I figured the best way to learn Inform 7 was to start creating a game right away. But, I didn’t have any ideas for a IF game and I didn’t want to hate own of my own good ideas after implementing it so poorly on my first attempt at using the language. This is where Roberta William’s King’s Quest I comes in. King’s Quest wasn’t the first adventure game to have graphics (that was Roberta’s Mystery House) but the graphics were line drawings and static. KQ1 was the first to have a moveable avatar and detailed (for the time) visuals of your character’s surroundings. The player still has to type in commands at a prompt in order to interact with the game and there is still a lot of text to go through. Why not take that text and that premise for my own first attempt at game making? So, that is what I decided to do. I’ll just jettison the graphics and re-make the game in Inform 7. It shouldn’t be that hard should it?

Next time: Drawing Maps, designing a world

 

Shame Comes to My Alma Mater

So you’ve probably already seen the video above. The story went national sometime last Friday afternoon and it seemed that wherever I looked over the weekend there it was.

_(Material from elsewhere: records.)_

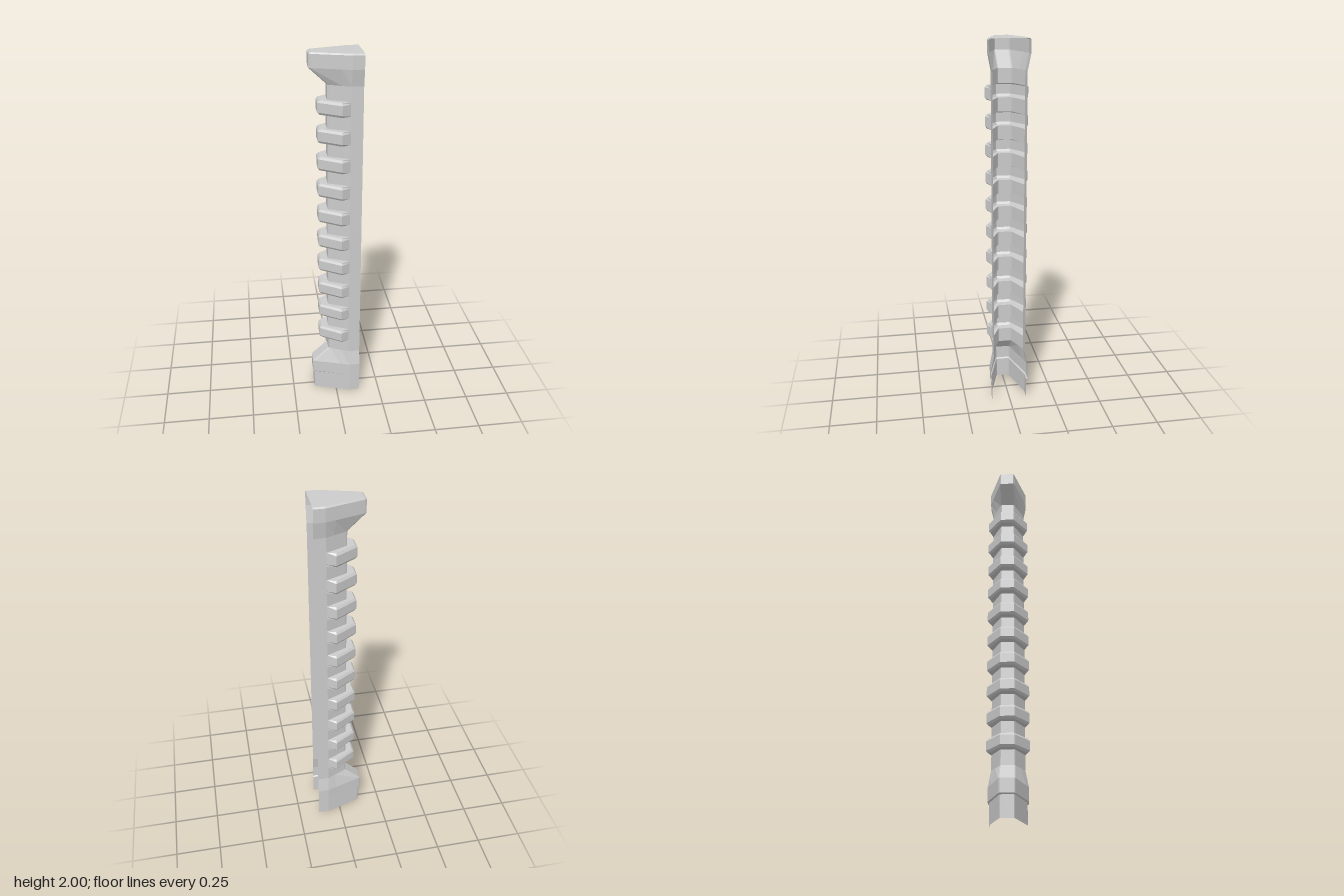
import * as THREE from 'three';

const material = new THREE.MeshStandardMaterial({ color: 0xcccccc, flatShading: true, side: THREE.DoubleSide });
const BACK = 0.133; // open side of the channel

// Cross-section as a path from the +z open edge, round the nose, to the -z edge.
// shoulder, tip and nose are [x, z]; the nose corner gets a small chamfer.
function section(y, shoulder, tip, nose) {
  const half = [
    [BACK, shoulder[1]], shoulder, tip,
    [nose[0] + 0.008, nose[1]], [nose[0], nose[1] - 0.006],
  ];
  const mirrored = half.map(([x, z]) => [x, -z]).reverse();
  return [...half, ...mirrored].map(([x, z]) => new THREE.Vector3(x, y, z));
}

// Section whose side is straight between shoulder and nose
function plain(y, shoulder, nose) {
  const t = (shoulder[0] - 0.025) / (shoulder[0] - nose[0] - 0.008);
  return section(y, shoulder, [0.025, shoulder[1] + (nose[1] - shoulder[1]) * t], nose);
}

const shaft = (y) => plain(y, [0.07, 0.088], [-0.042, 0.04]);
const flange = (y, inset = 0) => plain(y, [0.075, 0.105 - inset], [-0.133 + inset, 0.042 - inset * 0.4]);
const rib = (y, inset = 0) => section(y, [0.07, 0.088], [0.025, 0.113 - inset], [-0.092 + inset, 0.043 - inset * 0.3]);

// Open shell through a list of sections, optionally closed on top
function loft(name, rings, closeTop = false) {
  const points = [];
  const tri = (a, b, c) => {
    const area = b.clone().sub(a).cross(c.clone().sub(a)).length();
    if (area > 1e-9) points.push(a, b, c);
  };
  for (let i = 0; i < rings.length - 1; i++) {
    const low = rings[i], high = rings[i + 1];
    for (let j = 0; j < low.length - 1; j++) {
      tri(low[j], high[j], high[j + 1]);
      tri(low[j], high[j + 1], low[j + 1]);
    }
  }
  if (closeTop) {
    const top = rings[rings.length - 1];
    for (let j = 1; j < top.length - 1; j++) tri(top[0], top[j + 1], top[j]);
  }
  const geometry = new THREE.BufferGeometry().setFromPoints(points);
  geometry.computeVertexNormals();
  const mesh = new THREE.Mesh(geometry, material);
  mesh.name = name;
  return mesh;
}

export function createModel() {
  const group = new THREE.Group();
  group.name = 'ribbedColumn';

  // Recessed skirt and flared foot
  group.add(loft('skirt', [flange(0, 0.008), flange(0.112, 0.008)]));
  group.add(loft('footFlange', [flange(0.112, 0.008), flange(0.118), flange(0.19), shaft(0.275)]));

  // Ribs pressed out of the shaft, with plain shaft between them
  const half = 0.037, bevel = 0.012;
  let y = 0.275;
  for (let i = 0; i < 10; i++) {
    const c = 0.393 + i * 0.1482;
    group.add(loft('shaftSegment', [shaft(y), shaft(c - half)]));
    group.add(loft('rib', [
      shaft(c - half), rib(c - half, 0.01), rib(c - half + bevel),
      rib(c + half - bevel), rib(c + half, 0.01), shaft(c + half),
    ]));
    y = c + half;
  }
  group.add(loft('shaftSegment', [shaft(y), shaft(1.84)]));

  // Flared head with a bevelled, closed top
  group.add(loft('headFlange', [shaft(1.84), flange(1.925), flange(1.993), flange(2, 0.008)], true));
  return group;
}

Oh, just another bunch of Occupy Wall Street kids and just another in the seemingly endless cases of Police brutality. And, maybe for you that’s all it is. Not for me though, see University of California is where I went to college; it’s where my wife is attending right now for her PhD. we live in Davis. Davis is a wonderful place to live with a great sense of community. The city itself has had an occupy movement that has camped in Davis Central Park for over a month now and the city has done nothing but support it’s citizens right to peaceful protest. Sadly, a block away on the UCD campus that sentiment is not shared…

I don’t know how to feel about all of this… Mostly what I’m feeling is ashamed. Ashamed that the school I attended, the school I loved did this to some of her students. Ashamed that the woman in charge of UCD doesn’t seem to understand what the role of a University is, or her role in guiding it.

I felt these things strongly enough to write a  letter to the Chancellor of UC Davis, Linda P.B. Katehi:

Chancellor,

You know what this letter is about. I imagine your mailbox is beginning to overflow with them. As a UCD Alumni I take some pride in my Alma Mater and the actions you initiated against peaceful student protesters is truly horrifying and unacceptable. “Alma Mater” is a funny Latin phrase, it means nourishing mother and was used as a term to describe numerous pagan deities, such as Ceres and Cybele, and to describe the Virigin Mary. This term is also applied though to our colleges and universities. These entities, UC Davis, exist to provide an education, to nourish the soul and mind of those who attend them who in doing so become their children. I can’t think of anything more opposed to the spirit of Alma Mater than the actions the UCD police, on your orders, took against students.

I’ve stopped my end of year donation to UCD and it won’t resume until the officers, not just Lt. Pike, are properly reprimanded if not removed and you personal apologize not only to the students your actions have harmed, but to all UCD students, alumni, and the institution itself. You shame us all with your behavior.

Sincerely,

Jonathon Howard

If you want to read a much more powerful and effective letter you can find one here.

If you want to sign the petition calling for Chancellor Katehi’s resignation you can find it here.

GO AGGIES!